--- START ---

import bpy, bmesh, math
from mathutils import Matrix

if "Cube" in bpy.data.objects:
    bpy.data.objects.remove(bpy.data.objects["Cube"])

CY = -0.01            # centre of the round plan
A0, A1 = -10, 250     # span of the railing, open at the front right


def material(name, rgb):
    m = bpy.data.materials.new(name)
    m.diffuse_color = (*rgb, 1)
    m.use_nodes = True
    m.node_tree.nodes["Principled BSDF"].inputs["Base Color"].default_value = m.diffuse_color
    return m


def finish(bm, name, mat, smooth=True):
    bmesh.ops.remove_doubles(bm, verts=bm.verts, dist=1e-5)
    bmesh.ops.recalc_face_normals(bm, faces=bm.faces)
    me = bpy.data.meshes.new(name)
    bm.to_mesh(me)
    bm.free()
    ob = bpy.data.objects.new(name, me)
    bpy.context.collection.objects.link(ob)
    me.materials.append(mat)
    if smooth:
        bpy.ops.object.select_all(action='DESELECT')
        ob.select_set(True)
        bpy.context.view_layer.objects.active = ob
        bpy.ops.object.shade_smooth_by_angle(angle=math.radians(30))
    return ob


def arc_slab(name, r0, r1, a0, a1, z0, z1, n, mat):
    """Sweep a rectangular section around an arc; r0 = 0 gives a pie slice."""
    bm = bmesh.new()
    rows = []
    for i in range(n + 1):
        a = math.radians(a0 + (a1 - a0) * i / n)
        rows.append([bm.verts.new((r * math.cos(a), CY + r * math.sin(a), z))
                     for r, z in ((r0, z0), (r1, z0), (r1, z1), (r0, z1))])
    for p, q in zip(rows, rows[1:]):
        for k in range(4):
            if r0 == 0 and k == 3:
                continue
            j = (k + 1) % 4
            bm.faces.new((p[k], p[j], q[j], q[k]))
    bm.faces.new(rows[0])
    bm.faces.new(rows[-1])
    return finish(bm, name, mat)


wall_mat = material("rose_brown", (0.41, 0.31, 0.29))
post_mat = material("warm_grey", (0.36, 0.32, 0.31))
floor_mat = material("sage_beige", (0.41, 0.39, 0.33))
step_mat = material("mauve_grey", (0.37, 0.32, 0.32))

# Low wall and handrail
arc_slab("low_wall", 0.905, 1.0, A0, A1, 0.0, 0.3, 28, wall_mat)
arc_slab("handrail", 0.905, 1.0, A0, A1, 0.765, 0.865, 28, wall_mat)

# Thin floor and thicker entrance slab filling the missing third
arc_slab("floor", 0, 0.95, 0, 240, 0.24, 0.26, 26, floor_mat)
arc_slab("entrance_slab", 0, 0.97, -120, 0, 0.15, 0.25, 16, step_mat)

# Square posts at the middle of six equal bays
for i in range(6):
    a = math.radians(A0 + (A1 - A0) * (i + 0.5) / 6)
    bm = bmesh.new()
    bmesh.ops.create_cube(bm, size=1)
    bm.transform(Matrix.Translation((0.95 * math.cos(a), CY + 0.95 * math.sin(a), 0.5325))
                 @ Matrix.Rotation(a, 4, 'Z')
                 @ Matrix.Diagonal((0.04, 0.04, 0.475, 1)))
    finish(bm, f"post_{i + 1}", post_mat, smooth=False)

--- END ---
--- START ---

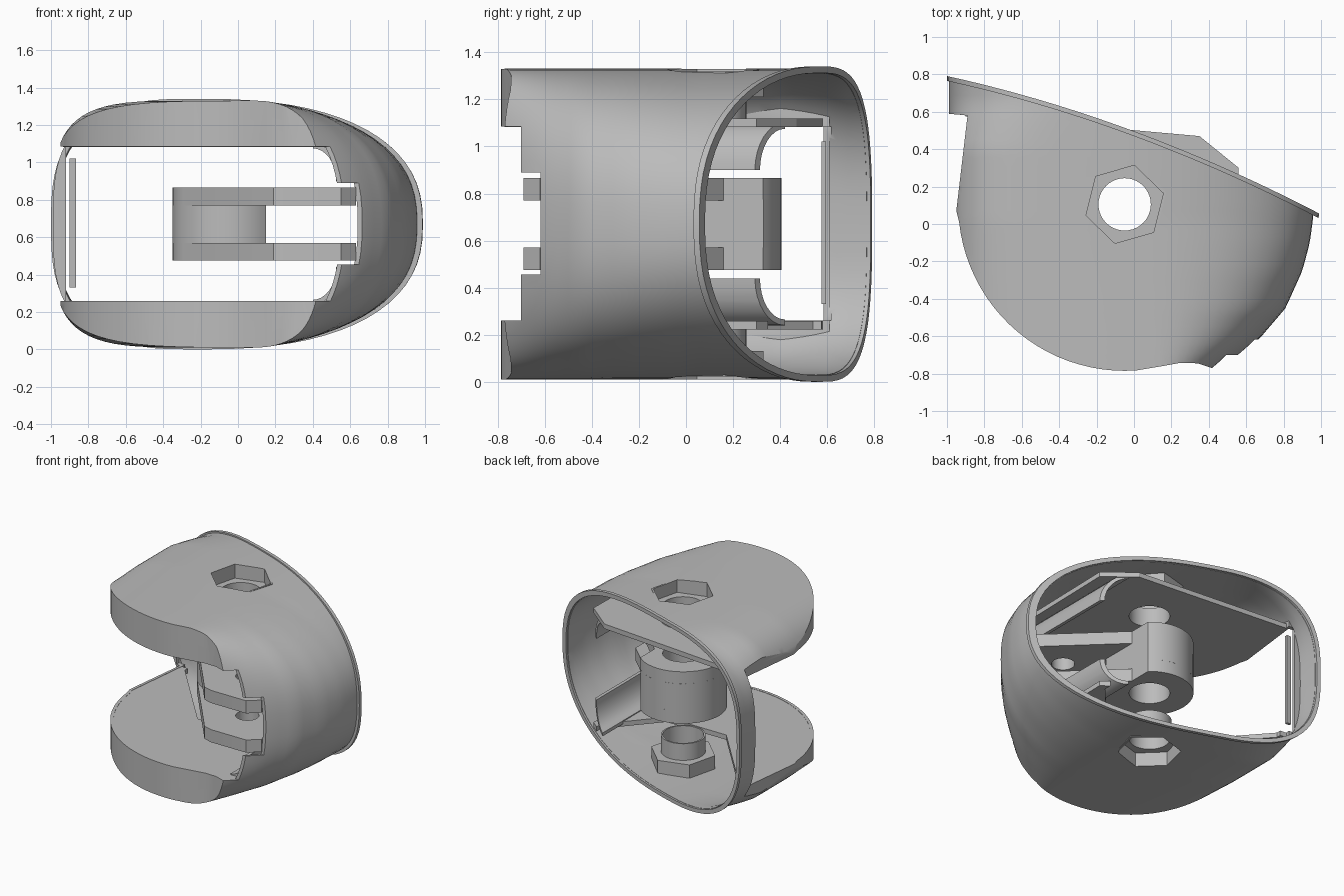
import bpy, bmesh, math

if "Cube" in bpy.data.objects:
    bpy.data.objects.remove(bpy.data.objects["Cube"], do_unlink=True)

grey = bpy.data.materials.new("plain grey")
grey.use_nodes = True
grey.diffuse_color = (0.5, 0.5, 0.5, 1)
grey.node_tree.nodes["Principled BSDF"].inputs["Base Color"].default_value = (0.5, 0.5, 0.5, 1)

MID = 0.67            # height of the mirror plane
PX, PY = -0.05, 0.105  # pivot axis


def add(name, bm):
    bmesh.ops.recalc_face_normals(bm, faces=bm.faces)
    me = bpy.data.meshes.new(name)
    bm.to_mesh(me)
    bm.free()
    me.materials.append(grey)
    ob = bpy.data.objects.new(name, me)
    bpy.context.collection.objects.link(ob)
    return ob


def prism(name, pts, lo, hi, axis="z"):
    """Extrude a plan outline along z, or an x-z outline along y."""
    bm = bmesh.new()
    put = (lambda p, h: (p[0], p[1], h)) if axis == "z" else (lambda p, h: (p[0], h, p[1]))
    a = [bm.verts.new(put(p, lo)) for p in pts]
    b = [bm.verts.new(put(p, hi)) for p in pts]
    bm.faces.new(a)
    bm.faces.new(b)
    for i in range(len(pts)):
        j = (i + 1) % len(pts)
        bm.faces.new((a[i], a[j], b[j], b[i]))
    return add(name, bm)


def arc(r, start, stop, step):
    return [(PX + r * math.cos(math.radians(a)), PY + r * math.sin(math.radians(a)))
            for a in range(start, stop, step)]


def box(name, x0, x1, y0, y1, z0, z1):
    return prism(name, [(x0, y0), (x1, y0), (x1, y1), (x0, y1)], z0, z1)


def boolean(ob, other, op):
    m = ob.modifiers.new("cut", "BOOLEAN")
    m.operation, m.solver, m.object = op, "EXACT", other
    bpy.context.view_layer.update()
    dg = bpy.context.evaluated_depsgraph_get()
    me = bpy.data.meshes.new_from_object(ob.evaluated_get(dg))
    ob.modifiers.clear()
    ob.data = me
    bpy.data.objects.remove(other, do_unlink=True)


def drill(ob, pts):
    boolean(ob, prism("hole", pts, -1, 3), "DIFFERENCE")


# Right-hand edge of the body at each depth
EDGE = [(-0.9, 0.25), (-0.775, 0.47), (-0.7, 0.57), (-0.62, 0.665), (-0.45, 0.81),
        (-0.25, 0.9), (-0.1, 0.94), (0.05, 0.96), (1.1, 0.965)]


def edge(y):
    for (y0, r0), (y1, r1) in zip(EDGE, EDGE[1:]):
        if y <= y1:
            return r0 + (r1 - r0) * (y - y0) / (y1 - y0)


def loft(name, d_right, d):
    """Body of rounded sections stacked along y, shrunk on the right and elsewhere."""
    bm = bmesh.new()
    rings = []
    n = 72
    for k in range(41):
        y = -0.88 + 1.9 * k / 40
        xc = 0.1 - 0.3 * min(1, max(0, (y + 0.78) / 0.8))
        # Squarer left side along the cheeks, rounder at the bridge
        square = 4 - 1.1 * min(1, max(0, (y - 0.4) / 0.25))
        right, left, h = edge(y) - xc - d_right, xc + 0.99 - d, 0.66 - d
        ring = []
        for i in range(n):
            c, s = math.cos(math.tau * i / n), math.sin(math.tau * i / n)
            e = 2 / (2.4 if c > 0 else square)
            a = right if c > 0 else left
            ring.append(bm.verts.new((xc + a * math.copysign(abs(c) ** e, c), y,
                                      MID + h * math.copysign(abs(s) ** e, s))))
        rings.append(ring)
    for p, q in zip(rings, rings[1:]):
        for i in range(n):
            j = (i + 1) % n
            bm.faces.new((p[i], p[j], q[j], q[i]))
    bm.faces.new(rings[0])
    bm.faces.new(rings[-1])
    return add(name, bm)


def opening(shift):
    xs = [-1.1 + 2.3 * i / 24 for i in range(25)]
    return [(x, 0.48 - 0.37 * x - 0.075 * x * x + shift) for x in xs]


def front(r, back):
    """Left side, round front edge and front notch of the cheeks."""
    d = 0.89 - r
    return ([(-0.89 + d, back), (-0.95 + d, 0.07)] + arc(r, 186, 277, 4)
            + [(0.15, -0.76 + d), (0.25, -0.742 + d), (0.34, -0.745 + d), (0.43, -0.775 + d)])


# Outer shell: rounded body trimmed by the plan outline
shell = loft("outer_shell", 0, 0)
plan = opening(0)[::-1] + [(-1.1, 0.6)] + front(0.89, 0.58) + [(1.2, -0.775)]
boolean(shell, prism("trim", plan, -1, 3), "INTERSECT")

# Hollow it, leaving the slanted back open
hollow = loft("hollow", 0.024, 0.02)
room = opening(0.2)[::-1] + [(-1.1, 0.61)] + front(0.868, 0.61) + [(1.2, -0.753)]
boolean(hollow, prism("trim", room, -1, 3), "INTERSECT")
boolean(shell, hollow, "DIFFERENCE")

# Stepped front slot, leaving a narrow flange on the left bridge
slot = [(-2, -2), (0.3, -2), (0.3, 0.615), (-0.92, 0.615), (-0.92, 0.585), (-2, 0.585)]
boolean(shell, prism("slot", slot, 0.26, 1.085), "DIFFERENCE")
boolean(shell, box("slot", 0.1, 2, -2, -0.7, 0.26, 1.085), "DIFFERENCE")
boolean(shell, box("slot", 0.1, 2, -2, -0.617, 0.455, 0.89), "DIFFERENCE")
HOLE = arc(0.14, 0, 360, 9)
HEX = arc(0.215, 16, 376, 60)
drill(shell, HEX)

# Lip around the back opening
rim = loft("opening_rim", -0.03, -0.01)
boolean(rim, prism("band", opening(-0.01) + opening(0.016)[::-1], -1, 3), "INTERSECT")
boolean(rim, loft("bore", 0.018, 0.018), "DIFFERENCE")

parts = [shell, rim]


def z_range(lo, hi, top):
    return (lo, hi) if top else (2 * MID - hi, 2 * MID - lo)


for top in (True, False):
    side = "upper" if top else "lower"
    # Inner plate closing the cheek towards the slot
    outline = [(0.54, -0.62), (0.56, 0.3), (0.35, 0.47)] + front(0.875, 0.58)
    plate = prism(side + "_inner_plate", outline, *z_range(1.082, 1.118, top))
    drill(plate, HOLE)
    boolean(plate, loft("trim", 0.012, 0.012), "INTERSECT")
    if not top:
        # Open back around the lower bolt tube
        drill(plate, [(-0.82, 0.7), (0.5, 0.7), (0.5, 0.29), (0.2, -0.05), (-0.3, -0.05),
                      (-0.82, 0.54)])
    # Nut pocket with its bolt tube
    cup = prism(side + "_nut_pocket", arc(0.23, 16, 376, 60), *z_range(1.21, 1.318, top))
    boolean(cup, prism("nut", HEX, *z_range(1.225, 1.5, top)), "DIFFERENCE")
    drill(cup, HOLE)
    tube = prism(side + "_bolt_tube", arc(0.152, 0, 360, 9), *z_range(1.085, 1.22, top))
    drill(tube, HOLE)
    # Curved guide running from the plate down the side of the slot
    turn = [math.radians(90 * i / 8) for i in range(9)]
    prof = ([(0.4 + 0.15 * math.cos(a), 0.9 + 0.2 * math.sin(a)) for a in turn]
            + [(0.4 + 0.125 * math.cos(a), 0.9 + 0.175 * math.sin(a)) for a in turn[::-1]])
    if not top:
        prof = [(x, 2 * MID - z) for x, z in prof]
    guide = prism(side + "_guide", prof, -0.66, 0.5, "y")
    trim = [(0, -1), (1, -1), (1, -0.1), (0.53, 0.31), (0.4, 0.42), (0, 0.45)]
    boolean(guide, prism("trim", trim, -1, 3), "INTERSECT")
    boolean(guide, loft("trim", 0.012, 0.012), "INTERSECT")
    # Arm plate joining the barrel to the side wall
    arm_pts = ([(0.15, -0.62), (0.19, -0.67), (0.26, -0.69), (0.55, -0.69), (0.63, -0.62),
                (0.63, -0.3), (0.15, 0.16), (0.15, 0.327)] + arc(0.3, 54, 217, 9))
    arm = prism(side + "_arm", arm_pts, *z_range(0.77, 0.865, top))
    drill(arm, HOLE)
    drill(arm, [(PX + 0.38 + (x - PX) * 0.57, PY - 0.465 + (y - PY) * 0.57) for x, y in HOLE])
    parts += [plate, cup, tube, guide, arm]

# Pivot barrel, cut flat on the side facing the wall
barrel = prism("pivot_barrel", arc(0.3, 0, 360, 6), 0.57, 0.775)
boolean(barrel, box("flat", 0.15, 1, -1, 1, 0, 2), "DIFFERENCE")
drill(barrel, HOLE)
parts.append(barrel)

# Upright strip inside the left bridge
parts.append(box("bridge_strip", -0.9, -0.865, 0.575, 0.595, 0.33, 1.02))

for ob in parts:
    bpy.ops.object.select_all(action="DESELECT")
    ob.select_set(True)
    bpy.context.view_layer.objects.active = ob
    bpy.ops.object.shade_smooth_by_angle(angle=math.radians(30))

--- END ---

▶ _What to work on_
Reproduce every line from the preceding data in which the word "append" can be found.

▶ _Answer space_
    me.materials.append(mat)
        rows.append([bm.verts.new((r * math.cos(a), CY + r * math.sin(a), z))
    me.materials.append(grey)
            ring.append(bm.verts.new((xc + a * math.copysign(abs(c) ** e, c), y,
        rings.append(ring)
parts.append(barrel)
parts.append(box("bridge_strip", -0.9, -0.865, 0.575, 0.595, 0.33, 1.02))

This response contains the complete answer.